Meanwhile, the average level of HDL, or the “good cholesterol”, among the volunteers spiked by 11 per cent from 37.1 mg/dl to 41.19 mg/dl three weeks into the fasting month. “The study has consistently shown an average rise in good cholesterol (HDL), whereas LDL and triglycerides decreased. This reduces the risk of suffering from a heart disease,” Dr Hallak told XPRESS.
Several smaller studies (15 or more respondents) were done in the past, but the results were inconsistent, said Dr Hallak, a board member of Emirates Cardiac Society. The US-trained specialist presented his findings at the World Congress of Cardiology April 2012, and recently published it in the Journal of the American Heart Association.
Dr Hallak’s study follows a recent study by the National Institute on Ageing in Baltimore, US, and published in February, which shows that fasting for regular periods could help protect the brain against degenerative illnesses and diseases such as Alzheimer’s and Parkinson’s.
At least eight other researches have studied the effects of fasting to humans — in Algeria, Europe, Kuwait, Singapore, Saudi Arabia and Tunisia. None of them, however, showed its direct effect on lipids. Interestingly, the body mass index of Dr Hallak’s volunteers increased from an average of 26.6 before Ramadan to 29.97 three weeks into Ramadan.
BMI is an indicator (but not a direct measure) of a person’s total body fat. A BMI between 25 and 29.9 is considered overweight. In the study, changes in glucose and blood pressure levels were insignificant.
Dr Azzan Bin Braik, a consultant at Rashid Hospital and the UAE’s leading cardiologist, said that the study is a “proof-of-concept … it tells you there’s something there, that those who fast during Ramadan may derive some benefits from it”.
Asked, however, why the volunteers’ average BMI spiked by 12 per cent three weeks into the fasting month, Dr Bin Braik said: “This is difficult to explain… you need to look closely into the diet of the volunteers in any such study.”

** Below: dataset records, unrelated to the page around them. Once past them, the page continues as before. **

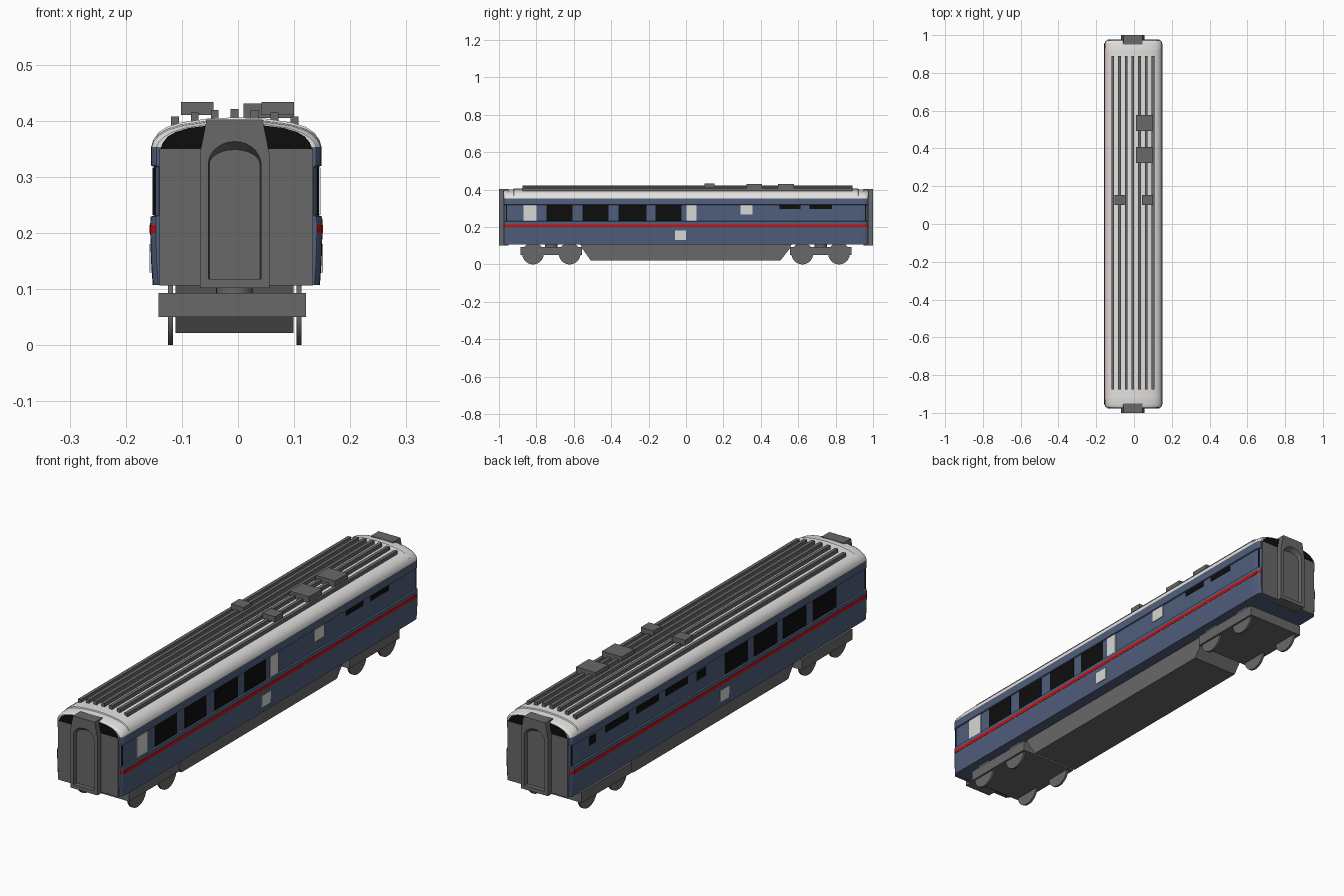
import bpy, bmesh, math
from mathutils import Vector

if "Cube" in bpy.data.objects:
    bpy.data.objects.remove(bpy.data.objects["Cube"])


def mat(name, col):
    m = bpy.data.materials.new(name)
    m.diffuse_color = (*col, 1)
    m.use_nodes = True
    m.node_tree.nodes["Principled BSDF"].inputs["Base Color"].default_value = m.diffuse_color
    return m


BLUE = mat("blue paint", (0.08, 0.112, 0.2))
WHITE = mat("white roof", (0.78, 0.76, 0.74))
RED = mat("red stripe", (0.62, 0.004, 0.004))
BLACK = mat("black glass", (0.004, 0.004, 0.004))
GREY = mat("dark grey", (0.14, 0.14, 0.14))
PANEL = mat("pale panel", (0.68, 0.68, 0.66))

CX = -0.003   # body centre line
UX = -0.006   # running gear centre line


def finish(name, bm, mats, smooth=None):
    bmesh.ops.recalc_face_normals(bm, faces=bm.faces)
    me = bpy.data.meshes.new(name)
    bm.to_mesh(me)
    bm.free()
    ob = bpy.data.objects.new(name, me)
    bpy.context.collection.objects.link(ob)
    for m in mats:
        me.materials.append(m)
    if smooth:
        bpy.context.view_layer.objects.active = ob
        ob.select_set(True)
        bpy.ops.object.shade_smooth_by_angle(angle=math.radians(smooth))
        ob.select_set(False)
    return ob


def prism(name, pts, axis, a, b, m, smooth=None):
    """Extrude a 2D outline along x (outline in y,z) or y (outline in x,z)."""
    bm = bmesh.new()

    def ring(t):
        return [bm.verts.new((t, p, z) if axis == 'x' else (p, t, z)) for p, z in pts]
    r0, r1 = ring(a), ring(b)
    bm.faces.new(r0)
    bm.faces.new(r1[::-1])
    n = len(pts)
    for i in range(n):
        bm.faces.new((r0[i], r0[(i + 1) % n], r1[(i + 1) % n], r1[i]))
    return finish(name, bm, [m], smooth)


def box(name, x, y, z, m):
    return prism(name, [(x[0], z[0]), (x[1], z[0]), (x[1], z[1]), (x[0], z[1])], 'y', y[0], y[1], m)


def cyl(name, c, r, depth, axis, m, seg=32):
    c = Vector(c)
    bm = bmesh.new()
    bmesh.ops.create_cone(bm, cap_ends=True, segments=seg, radius1=r, radius2=r, depth=depth)
    for v in bm.verts:
        p = v.co
        v.co = c + (Vector((p.z, p.x, p.y)) if axis == 'x' else p)
    return finish(name, bm, [m], 40)


# Body shell: stepped wall profile with arched roof, lofted along y
half = [(0.149, 0.107), (0.152, 0.15), (0.1535, 0.2), (0.1535, 0.214), (0.153, 0.229),
        (0.147, 0.231), (0.147, 0.318), (0.152, 0.32), (0.152, 0.353),
        (0.148, 0.366), (0.139, 0.379), (0.124, 0.389), (0.098, 0.397), (0.05, 0.404), (0, 0.406)]
ring_pts = half + [(-x, z) for x, z in half[-2::-1]]
N, LO = len(ring_pts), 8          # LO = index of the roof edge
sections = [(0.92, 1, 0), (0.922, 1, 0.004), (0.955, 0.995, 0.006), (0.966, 0.97, 0.008), (0.972, 0.935, 0.01)]
stations = [(-y, s, d) for y, s, d in sections[::-1]] + sections
bm = bmesh.new()
rings = []
for y, s, d in stations:
    rings.append([bm.verts.new((CX + x * s, y, z - d * min(1, max(0, (z - 0.353) / 0.03))))
                  for x, z in ring_pts])
for a, b in zip(rings, rings[1:]):
    for i in range(N):
        j = (i + 1) % N
        f = bm.faces.new((a[i], a[j], b[j], b[i]))
        k = min(i, N - 2 - i) if i < N - 1 else -1
        f.material_index = 1 if k >= LO else 2 if k == 2 else 0
for r in (rings[0], rings[-1]):
    bm.faces.new(r[:LO + 1] + r[N - 1 - LO:])
    bm.faces.new(r[LO:N - LO]).material_index = 1
finish("body_shell", bm, [BLUE, WHITE, RED], 30)

# End walls, dark upper end glazing and gangways
arc = [(0.135, 0.35), (0.131, 0.361), (0.122, 0.372), (0.108, 0.38), (0.085, 0.387), (0.045, 0.392)]
glass = arc + [(-x, z) for x, z in arc[::-1]]
gang = [(-0.062, 0.102), (0.062, 0.102), (0.062, 0.34), (0.05, 0.402), (-0.05, 0.402), (-0.062, 0.34)]
arch = [(-0.047, 0.118), (0.047, 0.118)] + \
       [(0.047 * math.cos(t), 0.322 + 0.041 * math.sin(t)) for t in [math.pi * i / 14 for i in range(15)]]
for s, end in ((-1, "front"), (1, "back")):
    box(end + "_end_wall", (CX - 0.137, CX + 0.137), (s * 0.965, s * 0.976), (0.106, 0.35), GREY)
    prism(end + "_end_glazing", [(CX + x, z) for x, z in glass], 'y', s * 0.968, s * 0.975, BLACK)
    # gangway frame with arched, tapered door recess
    bm = bmesh.new()
    back = [bm.verts.new((UX + x, s * 0.95, z)) for x, z in gang]
    face = [bm.verts.new((UX + x, s, z)) for x, z in gang]
    rim = [bm.verts.new((UX + x, s, z)) for x, z in arch]
    deep = [bm.verts.new((UX + x * 0.96, s * 0.982, z - max(0, z - 0.322) * 0.35)) for x, z in arch]
    bm.faces.new(back)
    for i in range(6):
        j = (i + 1) % 6
        bm.faces.new((back[i], back[j], face[j], face[i]))
    n = len(rim)
    for i in range(n):
        j = (i + 1) % n
        bm.faces.new((rim[i], rim[j], deep[j], deep[i]))
    bm.faces.new(deep)
    bm.faces.new((face[0], face[1], rim[1], rim[0]))
    bm.faces.new([face[1], face[2], face[3]] + rim[9:0:-1])
    bm.faces.new([face[4], face[5], face[0], rim[0]] + rim[:9:-1])
    bm.faces.new((face[3], face[4], rim[10], rim[9]))
    finish(end + "_gangway", bm, [GREY])

# Windows and pale panels as thin plates: (y0, y1, z0, z1)
Z0, Z1 = 0.232, 0.317
ends = [(-0.963, -0.916, Z0, Z1), (0.913, 0.963, Z0, Z1)]
right = ends + [(-0.747, -0.608, Z0, Z1), (-0.554, -0.415, Z0, Z1), (-0.36, -0.21, Z0, Z1),
                (-0.163, -0.024, Z0, Z1), (0.5, 0.613, 0.296, Z1), (0.66, 0.78, 0.296, Z1)]
left = ends + [(-0.767, -0.616, Z0, Z1), (-0.57, -0.42, Z0, Z1), (-0.38, -0.23, Z0, Z1),
               (-0.19, -0.04, Z0, Z1), (0.087, 0.147, 0.275, 0.31), (0.203, 0.347, 0.288, Z1),
               (0.393, 0.537, 0.288, Z1), (0.59, 0.74, 0.288, Z1), (0.806, 0.85, 0.275, 0.31)]
for s, side, wins in ((1, "right", right), (-1, "left", left)):
    for i, (a, b, c, d) in enumerate(wins):
        w = 0.146 if abs(a + b) > 1.8 else 0.149
        box(f"{side}_window_{i}", (CX + s * 0.142, CX + s * w), (a, b), (c, d), BLACK)
    box(side + "_lower_panel", (CX + s * 0.148, CX + s * 0.1545), (-0.06, 0), (0.13, 0.18), PANEL)
    box(side + "_stripe", (CX + s * 0.15, CX + s * 0.1545), (-0.955, 0.955), (0.2, 0.214), RED)
for i, (a, b, c, d) in enumerate([(-0.87, -0.8, Z0, Z1), (0.003, 0.056, Z0, Z1), (0.292, 0.356, 0.267, Z1)]):
    box(f"right_panel_{i}", (CX + 0.145, CX + 0.15), (a, b), (c, d), PANEL)

# Roof ribs and roof equipment
for i in range(-3, 4):
    x = UX + 0.0355 * i
    top = 0.421 - 0.0015 * i * i
    box(f"roof_rib_{i + 4}", (x - 0.007, x + 0.007), (-0.875, 0.89), (top - 0.03, top), GREY)
for i, y in enumerate((0.365, 0.535)):
    box(f"roof_unit_{i}", (0.01, 0.1), (y - 0.042, y + 0.042), (0.405, 0.431), GREY)
for i, x in enumerate((-0.073, 0.071)):
    box(f"roof_vent_{i}", (x - 0.029, x + 0.029), (0.1, 0.153), (0.41, 0.433), GREY)

# Underfloor equipment skirt
prism("underfloor_skirt", [(-0.565, 0.11), (-0.555, 0.085), (-0.51, 0.022), (0.506, 0.022), (0.555, 0.085),
                           (0.565, 0.11)], 'x', UX - 0.105, UX + 0.105, GREY)

# Bogies with pivots and wheels
for s, end in ((-1, "front"), (1, "back")):
    yc = s * 0.72
    box(end + "_bogie_frame", (-0.142, 0.121), (yc - 0.165, yc + 0.165), (0.05, 0.093), GREY)
    cyl(end + "_bogie_pivot", (UX, yc, 0.1), 0.033, 0.03, 'z', GREY)
    for dy in (-0.098, 0.098):
        for sx in (-1, 1):
            cyl(f"{end}_wheel", (UX + sx * 0.1145, yc + dy, 0.058), 0.058, 0.009, 'x', GREY)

While it is unlikely for a person’s lipid profile to change dramatically within three weeks of daily 14-hour fasting, he said the study may be a significant first step because at 41 per cent, the incidence of hypertension in the UAE is higher than the world average.
“Many people do change their diet during Ramadan. Those who fast during Ramadan either lose weight or gain weight.”
Dr Bin Braik said a wider study with hundreds of volunteers is needed to establish a “robust” link between Ramadan fasting, diet and heart disease.
The ideal iftar to end fast
The body’s immediate need at iftar is an easily-available energy source in the form of glucose for every living cell, particularly the brain and nerve cells, said Safeek Ali, dietician at Welcare Hospital.
“Dates and juices are good sources of sugars and help to gain quick energy,” he said. “Intake of fluids in the form of juice and soup helps maintain water and mineral balance in the body.” He warned that too many servings of fried foods and sweets with added sugar are very unhealthy.
A typical iftar can be three dates, one cup of fruit juice, and one cup of vegetable/chicken soup, two plain graham crackers or a small portion of low-fat sandwich. “It is always better to have a light Iftar with plenty of fluids to rehydrate your body and then have a moderate dinner. Including bread or carbohydrate-rich food during iftar is not a bad option as the body needs quick energy at that time. Over-eating may lead to bloating and indigestion.”